He added that he's prepared for a court battle should the White House reject his subpoena requests or invoke executive privilege.

"One of the interesting things about the courts is that our president has been making sure that some of the most conservative judges are being appointed to the federal bench," Cummings said. "And I think he relies on that, and I think that he assumes that the courts will possibly be, it all depends, be helpful to him."

Democrats officially took over earlier this month as the majority party in the House, raising the likelihood of clashes with the White House.

Lawmakers have indicated they intend to be selective in their use of subpoenas while still conducting more rigorous oversight than the GOP over the past two years.

Cummings announced last week that the president's former personal attorney, Michael Cohen, would publicly testify before the committee on Feb. 7. Cohen was sentenced late last year to three years in prison, and said he committed crimes at Trump's direction.

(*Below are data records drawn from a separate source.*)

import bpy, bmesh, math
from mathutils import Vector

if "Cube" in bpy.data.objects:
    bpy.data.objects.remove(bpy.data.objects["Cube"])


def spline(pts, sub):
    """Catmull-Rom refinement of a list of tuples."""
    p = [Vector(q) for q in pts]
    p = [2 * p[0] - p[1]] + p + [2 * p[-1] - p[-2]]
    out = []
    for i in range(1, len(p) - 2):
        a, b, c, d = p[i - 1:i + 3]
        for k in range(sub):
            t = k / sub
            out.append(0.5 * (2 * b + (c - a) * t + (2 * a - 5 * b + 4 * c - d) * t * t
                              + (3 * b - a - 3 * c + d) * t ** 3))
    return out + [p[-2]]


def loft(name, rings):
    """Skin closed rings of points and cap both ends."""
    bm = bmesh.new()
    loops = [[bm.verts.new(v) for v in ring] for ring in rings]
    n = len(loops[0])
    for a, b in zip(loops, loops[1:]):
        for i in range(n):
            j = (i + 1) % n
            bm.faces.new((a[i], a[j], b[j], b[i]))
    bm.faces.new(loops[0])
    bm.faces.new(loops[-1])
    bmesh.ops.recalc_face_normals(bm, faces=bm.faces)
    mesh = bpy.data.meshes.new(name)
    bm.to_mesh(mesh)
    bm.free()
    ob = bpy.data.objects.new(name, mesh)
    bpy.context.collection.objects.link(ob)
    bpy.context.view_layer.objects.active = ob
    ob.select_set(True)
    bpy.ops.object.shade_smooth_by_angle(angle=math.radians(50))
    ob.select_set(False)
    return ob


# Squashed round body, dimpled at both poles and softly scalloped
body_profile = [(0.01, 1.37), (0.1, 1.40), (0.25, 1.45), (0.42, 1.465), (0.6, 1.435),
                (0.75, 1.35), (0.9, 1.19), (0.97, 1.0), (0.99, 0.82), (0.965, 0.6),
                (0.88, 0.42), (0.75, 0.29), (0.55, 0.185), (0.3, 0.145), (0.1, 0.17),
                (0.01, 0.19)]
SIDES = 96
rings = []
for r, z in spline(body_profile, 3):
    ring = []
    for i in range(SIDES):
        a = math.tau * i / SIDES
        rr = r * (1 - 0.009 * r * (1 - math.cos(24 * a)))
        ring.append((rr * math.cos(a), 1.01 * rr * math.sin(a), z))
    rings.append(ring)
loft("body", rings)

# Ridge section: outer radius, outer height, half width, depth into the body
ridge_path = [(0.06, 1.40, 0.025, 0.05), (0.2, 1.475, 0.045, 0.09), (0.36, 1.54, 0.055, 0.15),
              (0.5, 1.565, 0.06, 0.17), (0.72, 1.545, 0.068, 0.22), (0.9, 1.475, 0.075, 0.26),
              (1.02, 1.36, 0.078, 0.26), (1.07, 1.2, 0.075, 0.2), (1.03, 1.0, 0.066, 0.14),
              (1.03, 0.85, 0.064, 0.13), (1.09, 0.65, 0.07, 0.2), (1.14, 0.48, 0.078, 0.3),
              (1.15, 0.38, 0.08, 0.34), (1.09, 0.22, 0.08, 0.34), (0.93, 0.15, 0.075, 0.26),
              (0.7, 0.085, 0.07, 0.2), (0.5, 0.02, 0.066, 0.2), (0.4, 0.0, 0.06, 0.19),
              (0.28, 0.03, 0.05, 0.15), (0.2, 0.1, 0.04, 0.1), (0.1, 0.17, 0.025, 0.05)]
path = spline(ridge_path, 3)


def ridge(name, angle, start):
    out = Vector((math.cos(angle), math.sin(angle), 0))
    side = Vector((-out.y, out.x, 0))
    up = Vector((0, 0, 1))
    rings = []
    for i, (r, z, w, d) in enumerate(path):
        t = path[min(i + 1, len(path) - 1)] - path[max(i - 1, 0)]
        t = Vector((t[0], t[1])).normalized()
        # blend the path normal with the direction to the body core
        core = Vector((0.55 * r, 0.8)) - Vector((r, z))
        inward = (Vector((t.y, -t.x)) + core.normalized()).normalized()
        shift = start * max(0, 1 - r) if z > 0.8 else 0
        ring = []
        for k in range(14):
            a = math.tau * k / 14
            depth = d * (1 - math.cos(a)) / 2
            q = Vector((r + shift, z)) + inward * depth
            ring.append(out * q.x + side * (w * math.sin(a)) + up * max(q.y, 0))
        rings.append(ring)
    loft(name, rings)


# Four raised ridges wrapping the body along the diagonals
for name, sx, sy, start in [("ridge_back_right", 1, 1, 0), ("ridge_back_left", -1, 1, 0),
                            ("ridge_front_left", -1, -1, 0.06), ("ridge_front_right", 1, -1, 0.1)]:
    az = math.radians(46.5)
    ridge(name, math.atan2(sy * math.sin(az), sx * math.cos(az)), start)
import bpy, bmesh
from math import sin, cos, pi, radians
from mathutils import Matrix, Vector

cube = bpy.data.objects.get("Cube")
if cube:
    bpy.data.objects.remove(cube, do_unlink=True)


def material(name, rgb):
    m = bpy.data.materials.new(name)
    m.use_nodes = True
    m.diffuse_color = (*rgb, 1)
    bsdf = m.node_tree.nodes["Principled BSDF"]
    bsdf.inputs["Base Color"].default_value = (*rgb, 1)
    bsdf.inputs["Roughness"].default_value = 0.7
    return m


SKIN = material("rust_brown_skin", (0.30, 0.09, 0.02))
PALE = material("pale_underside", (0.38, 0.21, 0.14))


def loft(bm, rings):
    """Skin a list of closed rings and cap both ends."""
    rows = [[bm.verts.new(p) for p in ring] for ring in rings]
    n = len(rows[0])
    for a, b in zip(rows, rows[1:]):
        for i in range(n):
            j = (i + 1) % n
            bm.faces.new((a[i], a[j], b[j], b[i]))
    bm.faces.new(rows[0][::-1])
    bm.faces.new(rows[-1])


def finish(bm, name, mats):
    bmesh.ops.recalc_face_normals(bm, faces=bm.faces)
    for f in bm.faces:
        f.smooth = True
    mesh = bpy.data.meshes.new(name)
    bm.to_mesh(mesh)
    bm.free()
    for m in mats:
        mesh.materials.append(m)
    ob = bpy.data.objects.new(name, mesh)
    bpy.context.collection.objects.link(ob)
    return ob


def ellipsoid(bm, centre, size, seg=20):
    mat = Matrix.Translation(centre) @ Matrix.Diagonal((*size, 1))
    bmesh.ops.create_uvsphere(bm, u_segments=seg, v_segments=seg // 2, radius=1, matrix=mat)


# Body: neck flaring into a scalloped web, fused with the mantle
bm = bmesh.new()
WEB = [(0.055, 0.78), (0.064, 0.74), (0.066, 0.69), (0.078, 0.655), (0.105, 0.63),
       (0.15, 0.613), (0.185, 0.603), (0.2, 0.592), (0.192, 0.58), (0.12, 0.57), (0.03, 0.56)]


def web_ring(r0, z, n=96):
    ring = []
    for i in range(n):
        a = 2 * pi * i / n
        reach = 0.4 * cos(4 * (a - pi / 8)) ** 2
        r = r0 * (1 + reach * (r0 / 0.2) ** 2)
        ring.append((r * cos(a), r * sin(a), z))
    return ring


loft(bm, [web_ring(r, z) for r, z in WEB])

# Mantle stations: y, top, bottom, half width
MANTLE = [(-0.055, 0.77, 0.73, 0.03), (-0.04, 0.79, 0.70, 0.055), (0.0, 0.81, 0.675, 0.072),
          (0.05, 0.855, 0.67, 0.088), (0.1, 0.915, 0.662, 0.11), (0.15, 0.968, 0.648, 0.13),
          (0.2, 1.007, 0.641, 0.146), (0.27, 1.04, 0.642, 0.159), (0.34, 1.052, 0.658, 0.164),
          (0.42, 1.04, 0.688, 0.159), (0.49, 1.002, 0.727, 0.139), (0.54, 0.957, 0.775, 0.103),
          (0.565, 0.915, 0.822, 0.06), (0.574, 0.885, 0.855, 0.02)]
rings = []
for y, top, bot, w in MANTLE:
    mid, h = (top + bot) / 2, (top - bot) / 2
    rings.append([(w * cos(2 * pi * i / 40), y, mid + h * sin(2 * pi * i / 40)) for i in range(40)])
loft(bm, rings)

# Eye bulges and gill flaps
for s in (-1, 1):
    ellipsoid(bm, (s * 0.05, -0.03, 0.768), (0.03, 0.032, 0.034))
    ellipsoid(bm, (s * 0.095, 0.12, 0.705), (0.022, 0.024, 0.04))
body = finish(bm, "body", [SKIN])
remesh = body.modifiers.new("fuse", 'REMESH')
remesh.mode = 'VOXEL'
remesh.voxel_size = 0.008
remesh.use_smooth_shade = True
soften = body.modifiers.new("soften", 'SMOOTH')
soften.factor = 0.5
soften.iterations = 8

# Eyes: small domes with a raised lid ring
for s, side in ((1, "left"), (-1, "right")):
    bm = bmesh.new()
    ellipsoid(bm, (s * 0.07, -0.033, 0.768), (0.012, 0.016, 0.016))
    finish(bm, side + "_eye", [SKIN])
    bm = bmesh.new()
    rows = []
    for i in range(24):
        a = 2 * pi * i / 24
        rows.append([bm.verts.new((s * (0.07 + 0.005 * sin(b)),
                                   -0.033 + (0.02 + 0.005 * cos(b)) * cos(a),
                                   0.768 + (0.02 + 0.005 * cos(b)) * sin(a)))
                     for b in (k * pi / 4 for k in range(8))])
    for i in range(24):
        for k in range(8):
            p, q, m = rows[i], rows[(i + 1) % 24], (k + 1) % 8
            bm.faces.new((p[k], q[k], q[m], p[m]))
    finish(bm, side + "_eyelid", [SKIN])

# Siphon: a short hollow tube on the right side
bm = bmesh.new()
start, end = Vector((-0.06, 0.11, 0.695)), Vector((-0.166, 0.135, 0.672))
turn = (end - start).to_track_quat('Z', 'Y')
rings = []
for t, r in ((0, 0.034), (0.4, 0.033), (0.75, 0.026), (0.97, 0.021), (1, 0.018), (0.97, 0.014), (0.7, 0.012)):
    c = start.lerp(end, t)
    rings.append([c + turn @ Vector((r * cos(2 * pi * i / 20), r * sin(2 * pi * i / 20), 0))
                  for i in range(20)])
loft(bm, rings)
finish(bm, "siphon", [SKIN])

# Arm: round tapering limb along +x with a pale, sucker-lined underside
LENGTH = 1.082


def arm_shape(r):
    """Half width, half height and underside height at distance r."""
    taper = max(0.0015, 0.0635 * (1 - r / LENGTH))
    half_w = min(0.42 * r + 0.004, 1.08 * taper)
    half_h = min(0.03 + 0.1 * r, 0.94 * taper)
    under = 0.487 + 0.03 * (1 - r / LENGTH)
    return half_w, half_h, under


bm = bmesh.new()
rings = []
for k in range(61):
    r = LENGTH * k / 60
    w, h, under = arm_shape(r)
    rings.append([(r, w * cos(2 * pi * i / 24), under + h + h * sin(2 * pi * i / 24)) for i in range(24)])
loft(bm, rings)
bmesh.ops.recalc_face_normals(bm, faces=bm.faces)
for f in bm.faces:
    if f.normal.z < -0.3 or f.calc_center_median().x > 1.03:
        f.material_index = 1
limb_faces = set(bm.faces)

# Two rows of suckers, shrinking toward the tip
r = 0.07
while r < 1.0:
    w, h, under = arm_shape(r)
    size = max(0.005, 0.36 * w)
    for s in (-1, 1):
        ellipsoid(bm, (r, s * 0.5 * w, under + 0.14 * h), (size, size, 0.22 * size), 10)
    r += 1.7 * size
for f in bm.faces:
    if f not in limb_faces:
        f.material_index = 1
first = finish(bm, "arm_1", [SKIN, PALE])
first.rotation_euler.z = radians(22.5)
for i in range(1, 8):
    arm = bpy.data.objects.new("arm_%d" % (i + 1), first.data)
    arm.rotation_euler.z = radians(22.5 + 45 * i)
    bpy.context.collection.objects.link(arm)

The president and Republicans have urged Democrats to use their majority to focus on legislating rather than investigating with the White House.